_DATA LISTING:_
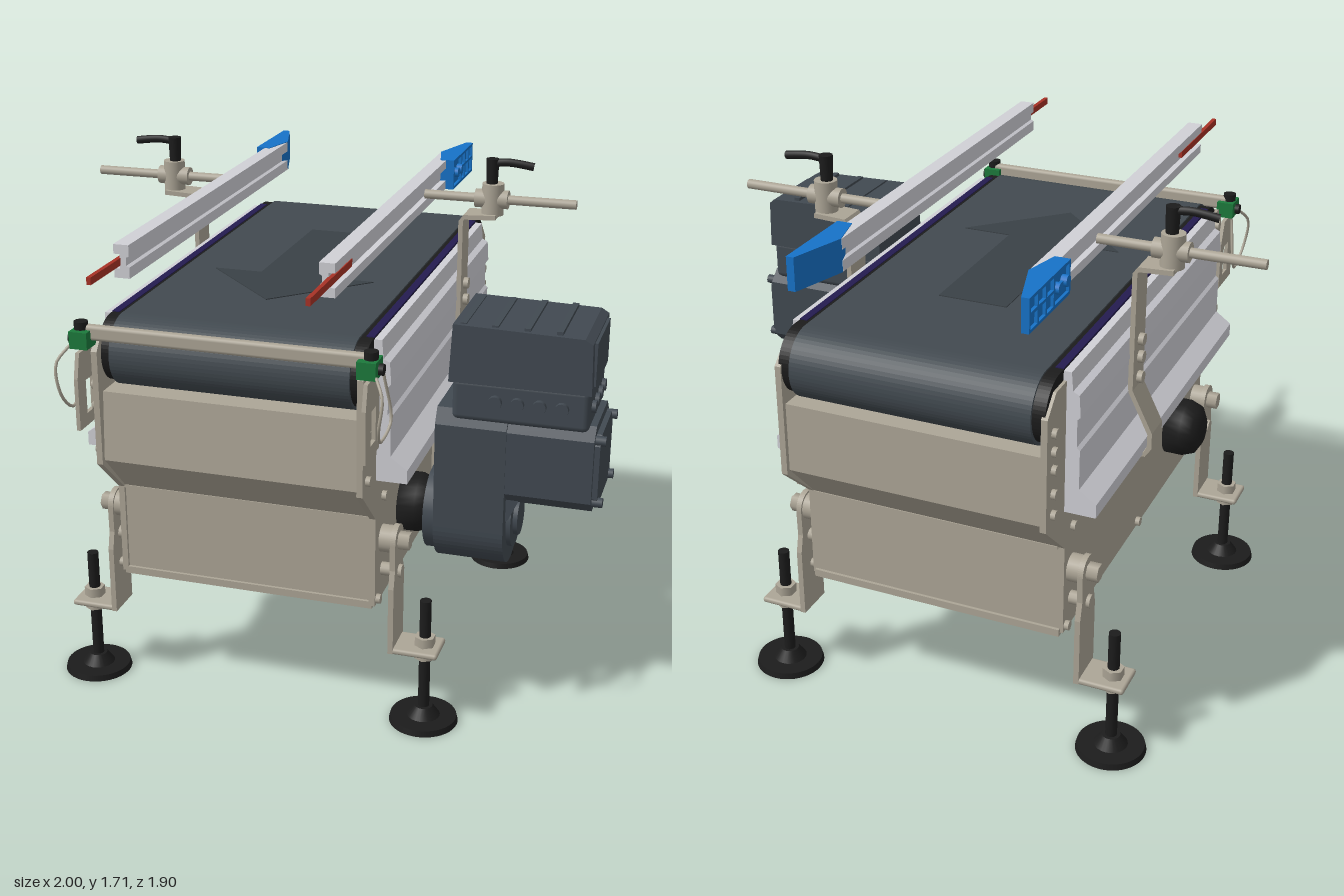
import * as THREE from 'three';
import { RoundedBoxGeometry } from 'three/addons/geometries/RoundedBoxGeometry.js';

const mat = (name, color) => Object.assign(new THREE.MeshStandardMaterial({ color }), { name });
const M = {
  steel: mat('warm steel', 0xaca596), alu: mat('aluminium', 0xd0d0d6),
  belt: mat('belt', 0x424a50), arrow: mat('arrow grey', 0x3a4146),
  motor: mat('motor grey', 0x414951), black: mat('black', 0x1c1c1c),
  blue: mat('blue plastic', 0x1672c8), red: mat('red strip', 0xa83226),
  green: mat('green sensor', 0x1c7a3c), purple: mat('belt edge purple', 0x241c50),
};

// ---- helpers -------------------------------------------------------------
const shapeOf = pts => new THREE.Shape(pts.map(p => new THREE.Vector2(p[0], p[1])));
const asShape = s => (Array.isArray(s) ? shapeOf(s) : s);
const ext = (s, depth) => new THREE.ExtrudeGeometry(asShape(s), { depth, bevelEnabled: false, curveSegments: 14 });
// outline in (z, y), solid between x0 and x1
const slabX = (s, x0, x1) => ext(s, x1 - x0).rotateY(-Math.PI / 2).translate(x1, 0, 0);
// outline in (x, z), solid between y0 and y1
const slabY = (s, y0, y1) => ext(s, y1 - y0).rotateX(Math.PI / 2).translate(0, y1, 0);
// outline in (x, y), solid between z0 and z1
const slabZ = (s, z0, z1) => ext(s, z1 - z0).translate(0, 0, z0);
// box from two corners
const box = (x0, x1, y0, y1, z0, z1) => new THREE.BoxGeometry(x1 - x0, y1 - y0, z1 - z0)
  .translate((x0 + x1) / 2, (y0 + y1) / 2, (z0 + z1) / 2);
const rbox = (x0, x1, y0, y1, z0, z1, r) => new RoundedBoxGeometry(x1 - x0, y1 - y0, z1 - z0, 2, r)
  .translate((x0 + x1) / 2, (y0 + y1) / 2, (z0 + z1) / 2);
const cylY = (r, y0, y1, x, z, n = 24, r2 = r) => new THREE.CylinderGeometry(r2, r, y1 - y0, n).translate(x, (y0 + y1) / 2, z);
const cylX = (r, x0, x1, y, z, n = 24, r2 = r) => new THREE.CylinderGeometry(r, r2, x1 - x0, n)
  .rotateZ(Math.PI / 2).translate((x0 + x1) / 2, y, z);
const cylZ = (r, z0, z1, x, y, n = 16) => new THREE.CylinderGeometry(r, r, z1 - z0, n)
  .rotateX(Math.PI / 2).translate(x, y, (z0 + z1) / 2);
const tube = (pts, r) => new THREE.TubeGeometry(
  new THREE.CatmullRomCurve3(pts.map(p => new THREE.Vector3(...p))), 24, r, 8);

// stadium outline in (z, y)
function stadium(z0, z1, y0, y1) {
  const r = (y1 - y0) / 2, s = new THREE.Shape();
  s.absarc(z1 - r, y0 + r, r, -Math.PI / 2, Math.PI / 2);
  s.absarc(z0 + r, y0 + r, r, Math.PI / 2, Math.PI * 1.5);
  return s;
}
// bent sheet metal outline of thickness t
function ribbon(pts, t) {
  const side = k => pts.map((p, i) => {
    const a = pts[Math.max(i - 1, 0)], b = pts[Math.min(i + 1, pts.length - 1)];
    const l = Math.hypot(b[0] - a[0], b[1] - a[1]);
    return [p[0] - k * (b[1] - a[1]) / l, p[1] + k * (b[0] - a[0]) / l];
  });
  return [...side(t / 2), ...side(-t / 2).reverse()];
}
// reflected copy in x with corrected winding
function mirrored(geo) {
  const g = geo.index ? geo.toNonIndexed() : geo.clone();
  g.scale(-1, 1, 1);
  for (const a of Object.values(g.attributes)) {
    const n = a.itemSize, arr = a.array;
    for (let i = 0; i < a.count; i += 3) for (let k = 0; k < n; k++) {
      const p = (i + 1) * n + k, q = (i + 2) * n + k;
      [arr[p], arr[q]] = [arr[q], arr[p]];
    }
  }
  return g;
}

export function createModel() {
  const root = new THREE.Group();
  root.name = 'beltConveyor';
  const conveyor = new THREE.Group();
  conveyor.name = 'conveyor';
  conveyor.position.x = -0.12;
  const drive = new THREE.Group();
  drive.name = 'drive';
  root.add(conveyor, drive);
  const add = (parent, name, geo, m) => {
    const mesh = new THREE.Mesh(geo, m);
    mesh.name = name;
    parent.add(mesh);
  };
  const one = (name, geo, m) => add(conveyor, name, geo, m);
  const pair = (name, geo, m) => { one(name + 'Left', geo, m); one(name + 'Right', mirrored(geo), m); };

  // belt with direction arrow
  one('belt', slabX(stadium(-0.95, 0.73, 1.13, 1.36), -0.39, 0.39), M.belt);
  one('beltArrow', slabY([[-0.115, -0.48], [0.115, -0.48], [0.115, 0.08], [0.28, 0.08], [0, 0.36], [-0.28, 0.08], [-0.115, 0.08]], 1.358, 1.363), M.arrow);
  pair('beltEdge', slabX(stadium(-0.94, 0.72, 1.14, 1.355), 0.39, 0.43), M.black);
  pair('beltEdgeStrip', box(0.405, 0.43, 1.35, 1.358, -0.8, 0.6), M.purple);

  // hopper body with shallow pyramid floor
  const low = [[0.59, 0.75], [0.59, 0.45], [-0.79, 0.45], [-0.79, 0.75]];
  one('hopper', slabX([[0.72, 1.13], [0.735, 0.9], ...low, [-0.93, 0.9], [-0.93, 1.13]], -0.42, 0.42), M.steel);
  one('hopperFloor', new THREE.ConeGeometry(Math.SQRT1_2, 0.02, 4).toNonIndexed().rotateY(Math.PI / 4)
    .rotateX(Math.PI).scale(0.84, 1, 1.38).translate(0, 0.44, -0.1), M.steel);
  one('drainPlug', cylY(0.015, 0.42, 0.45, 0, -0.1), M.steel);
  for (const z of [0.59, -0.79]) {
    one('hopperBottomFlange', box(-0.43, 0.43, 0.43, 0.455, z - 0.01, z + 0.01), M.steel);
    one('hopperSeam', box(-0.42, 0.42, 0.745, 0.755, z - 0.008, z + 0.008), M.steel);
  }
  pair('sidePlate', slabX([[0.75, 1.27], [0.71, 1.32], [-0.88, 1.32], [-0.945, 1.26], [-0.945, 0.89], [-0.79, 0.75],
    [-0.79, 0.44], [0.6, 0.44], [0.6, 0.75], [0.75, 0.89]], 0.42, 0.44), M.steel);
  one('frontCrossbar', rbox(-0.47, 0.47, 1.31, 1.36, 0.735, 0.765, 0.012), M.steel);

  // aluminium side profiles
  pair('sideProfile', slabZ([[0.43, 1.35], [0.455, 1.35], [0.46, 1.29], [0.48, 1.28], [0.485, 1.21], [0.475, 1.20], [0.475, 1.11],
    [0.485, 1.10], [0.485, 0.97], [0.54, 0.93], [0.54, 0.885], [0.43, 0.885]], -0.8, 0.6), M.alu);
  pair('profileClampBar', box(0.43, 0.5, 0.865, 0.885, -0.7, -0.05), M.steel);

  // bolts on the side plates
  const bolts = [[1.27, 0.68], [1.15, 0.715], [1.08, 0.715], [0.93, 0.71], [1.2, -0.9], [1.14, -0.9], [1.08, -0.9], [0.93, -0.9], [1.0, -0.9],
    [0.8, -0.07], [0.8, -0.22], [0.8, 0.05], [0.83, -0.45], [0.83, -0.6], [0.46, 0.58], [0.46, -0.1], [0.46, -0.77], [0.8, 0.52], [0.8, -0.73]];
  for (const [y, z] of bolts) pair('plateBolt', cylX(0.016, 0.43, 0.455, y, z, 10), M.steel);

  // four adjustable legs
  for (const z of [0.52, -0.73]) {
    const s = new THREE.Shape();
    s.moveTo(z - 0.065, 0.265);
    s.lineTo(z + 0.065, 0.265);
    s.lineTo(z + 0.065, 0.5);
    s.lineTo(z + 0.05, 0.56);
    s.absarc(z, 0.65, 0.052, 0, Math.PI);
    s.lineTo(z - 0.05, 0.56);
    s.lineTo(z - 0.065, 0.5);
    pair('legBracket', slabX(s, 0.48, 0.498), M.steel);
    pair('legFootPlate', rbox(0.48, 0.645, 0.263, 0.283, z - 0.065, z + 0.065, 0.009), M.steel);
    pair('legSpacer', cylX(0.045, 0.43, 0.48, 0.65, z), M.steel);
    pair('legBolt', cylX(0.03, 0.498, 0.535, 0.65, z, 6), M.steel);
    pair('legLowerBolt', cylX(0.022, 0.44, 0.51, 0.54, z, 12), M.steel);
    pair('legNut', cylY(0.035, 0.283, 0.315, 0.59, z, 6), M.steel);
    pair('legLowerNut', cylY(0.035, 0.235, 0.263, 0.59, z, 6), M.steel);
    pair('legRod', cylY(0.019, 0.02, 0.445, 0.59, z, 16), M.black);
    pair('footDisc', cylY(0.115, 0, 0.02, 0.59, z, 40, 0.11), M.black);
    pair('footBoss', cylY(0.055, 0.02, 0.055, 0.59, z, 24, 0.03), M.black);
  }

  // guide rail brackets, clamps and levers
  const bz = -0.325;
  pair('railBracket', slabZ(ribbon([[0.44, 0.875], [0.545, 0.885], [0.56, 0.91], [0.56, 0.96], [0.49, 1.1], [0.49, 1.495],
    [0.5, 1.51], [0.61, 1.515]], 0.016), bz - 0.05, bz + 0.05), M.steel);
  for (const y of [1.2, 1.26, 1.13]) pair('bracketBolt', cylX(0.02, 0.475, 0.515, y, bz, 10), M.steel);
  pair('railClamp', cylY(0.038, 1.515, 1.625, 0.59, bz), M.steel);
  pair('railClampBoss', cylX(0.032, 0.53, 0.645, 1.57, bz), M.steel);
  pair('railRod', cylX(0.016, 0.35, 0.88, 1.57, bz), M.steel);
  pair('leverHub', cylY(0.02, 1.625, 1.71, 0.585, bz, 16, 0.023), M.black);
  pair('lever', tube([[0.585, 1.695, bz], [0.64, 1.7, bz], [0.68, 1.697, bz], [0.73, 1.69, bz]], 0.014), M.black);

  // guide rails, lead-in ends and red strips
  pair('guideRail', slabZ([[0.3, 1.515], [0.35, 1.515], [0.35, 1.545], [0.33, 1.545], [0.33, 1.59], [0.35, 1.59], [0.35, 1.62], [0.3, 1.62],
    [0.3, 1.585], [0.31, 1.58], [0.31, 1.555], [0.3, 1.55]], -0.75, 0.74), M.alu);
  pair('leadInEnd', slabY([[0.33, -0.63], [0.3, -0.755], [0.355, -0.94], [0.37, -0.94], [0.37, -0.63]], 1.514, 1.622), M.blue);
  for (const y of [1.514, 1.565, 1.612]) pair('leadInRib', box(0.37, 0.38, y, y + 0.01, -0.94, -0.63), M.blue);
  for (const z of [-0.94, -0.88, -0.82, -0.76, -0.64]) pair('leadInRib', box(0.37, 0.38, 1.514, 1.622, z, z + 0.01), M.blue);
  for (const z of [-0.73, -0.67]) pair('leadInBolt', cylX(0.018, 0.37, 0.39, 1.57, z, 12), M.blue);
  pair('redStrip', box(0.328, 0.342, 1.555, 1.578, 0.54, 0.95), M.red);

  // front sensors with holders and cable loops
  const holder = shapeOf([[0.67, 1.03], [0.82, 1.03], [0.82, 1.2], [0.8, 1.28], [0.7, 1.28], [0.67, 1.2]]);
  holder.holes.push(new THREE.Path([[0.71, 1.07], [0.71, 1.18], [0.765, 1.18], [0.765, 1.07]].map(p => new THREE.Vector2(...p))));
  pair('sensorHolder', slabX(holder, 0.455, 0.468), M.steel);
  pair('sensor', box(0.43, 0.49, 1.29, 1.345, 0.715, 0.795), M.green);
  pair('sensorCap', cylY(0.022, 1.33, 1.37, 0.465, 0.755, 16), M.black);
  pair('sensorPlug', cylX(0.018, 0.48, 0.505, 1.315, 0.755, 12), M.black);
  pair('sensorCable', tube([[0.49, 1.3, 0.79], [0.52, 1.25, 0.83], [0.51, 1.15, 0.83], [0.5, 1.09, 0.77],
    [0.51, 1.13, 0.69], [0.49, 1.29, 0.71]], 0.005), M.steel);

  // drive shaft covers on both sides
  const cap = new THREE.LatheGeometry([[0, 0.13], [0.05, 0.13], [0.085, 0.11], [0.1, 0.07], [0.1, 0], [0, 0]].reverse()
    .map(p => new THREE.Vector2(...p)), 28).rotateZ(-Math.PI / 2).translate(0.43, 0.665, 0.25);
  pair('shaftCover', cap, M.black);

  // gearmotor
  const gz = 0.255, gear = new THREE.Shape();
  gear.absarc(gz, 0.66, 0.155, Math.PI, Math.PI * 2);
  gear.lineTo(gz + 0.16, 1.02);
  gear.lineTo(gz + 0.13, 1.07);
  gear.lineTo(gz - 0.13, 1.07);
  gear.lineTo(gz - 0.16, 1.02);
  add(drive, 'gearbox', slabX(gear, 0.46, 0.69), M.motor);
  add(drive, 'gearboxCollar', cylX(0.14, 0.42, 0.47, 0.665, gz), M.motor);
  add(drive, 'gearboxCover', cylX(0.105, 0.69, 0.705, 0.665, gz, 32), M.motor);
  add(drive, 'gearboxCoverCap', cylX(0.065, 0.705, 0.72, 0.665, gz, 32), M.motor);
  const oct = (w, h, c, y) => [[gz - w + c, y - h], [gz + w - c, y - h], [gz + w, y - h + c], [gz + w, y + h - c],
    [gz + w - c, y + h], [gz - w + c, y + h], [gz - w, y + h - c], [gz - w, y - h + c]];
  add(drive, 'motorBody', slabX(oct(0.155, 0.145, 0.04, 0.91), 0.68, 0.965), M.motor);
  add(drive, 'motorEndPlate', slabX(oct(0.135, 0.12, 0.03, 0.905), 0.965, 0.982), M.motor);
  add(drive, 'motorNeck', slabZ([[0.66, 0.66], [0.7, 0.7], [0.74, 0.79], [0.66, 0.79]], gz - 0.12, gz + 0.12), M.motor);
  for (const z of [gz - 0.12, gz + 0.12]) for (const y of [0.8, 1.01])
    add(drive, 'motorBolt', cylX(0.016, 0.96, 0.998, y, z, 10), M.motor);
  add(drive, 'inverterBase', rbox(0.51, 0.945, 1.04, 1.18, gz - 0.155, gz + 0.155, 0.02), M.motor);
  add(drive, 'inverterLid', slabZ([[0.5, 1.17], [0.95, 1.17], [0.945, 1.335], [0.92, 1.35], [0.51, 1.36]], gz - 0.165, gz + 0.165), M.motor);
  add(drive, 'inverterFace', box(0.94, 0.955, 1.19, 1.33, gz - 0.13, gz + 0.13), M.motor);
  for (let i = 0; i < 4; i++) {
    add(drive, 'cableGland', cylZ(0.022, gz + 0.15, gz + 0.172, 0.65 + i * 0.07, 1.115, 12), M.motor);
    add(drive, 'inverterFin', box(0.53 + i * 0.1, 0.55 + i * 0.1, 1.34, 1.363, gz - 0.15, gz + 0.15), M.motor);
    add(drive, 'sidePlug', cylX(0.02, 0.94, 0.958, 1.115, gz - 0.1 + i * 0.067, 12), M.motor);
  }

  // torque arm
  add(drive, 'torqueArm', slabX([[0.15, 0.78], [0.08, 0.745], [-0.03, 0.71], [-0.03, 0.62], [0.08, 0.585], [0.15, 0.56]], 0.42, 0.47), M.motor);
  add(drive, 'torqueBracket', box(0.32, 0.45, 0.61, 0.73, -0.25, -0.14), M.steel);
  add(drive, 'torquePlate', box(0.43, 0.455, 0.61, 0.73, -0.2, 0.0), M.steel);
  for (const [y, z] of [[0.67, -0.045], [0.7, -0.2], [0.64, -0.2]])
    add(drive, 'torqueBolt', cylX(0.024, 0.45, 0.505, y, z, 10), M.steel);

  // belt tensioner
  add(drive, 'tensionerBlock', box(0.32, 0.4, 0.72, 0.785, -0.73, -0.58), M.steel);
  add(drive, 'tensionerRod', cylZ(0.016, -0.6, -0.27, 0.37, 0.753), M.steel);
  for (const z of [-0.52, -0.42, -0.33]) add(drive, 'tensionerNut', cylZ(0.032, z - 0.02, z + 0.02, 0.37, 0.753, 6), M.steel);
  add(drive, 'tensionerLug', box(0.32, 0.4, 0.715, 0.79, -0.4, -0.37), M.steel);
  return root;
}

_WHAT THE EXERCISE ASKS:_ Could you return all lines from the records that include the word "absarc"?

_REPLY TO THE EXERCISE:_
  s.absarc(z1 - r, y0 + r, r, -Math.PI / 2, Math.PI / 2);
  s.absarc(z0 + r, y0 + r, r, Math.PI / 2, Math.PI * 1.5);
    s.absarc(z, 0.65, 0.052, 0, Math.PI);
  gear.absarc(gz, 0.66, 0.155, Math.PI, Math.PI * 2);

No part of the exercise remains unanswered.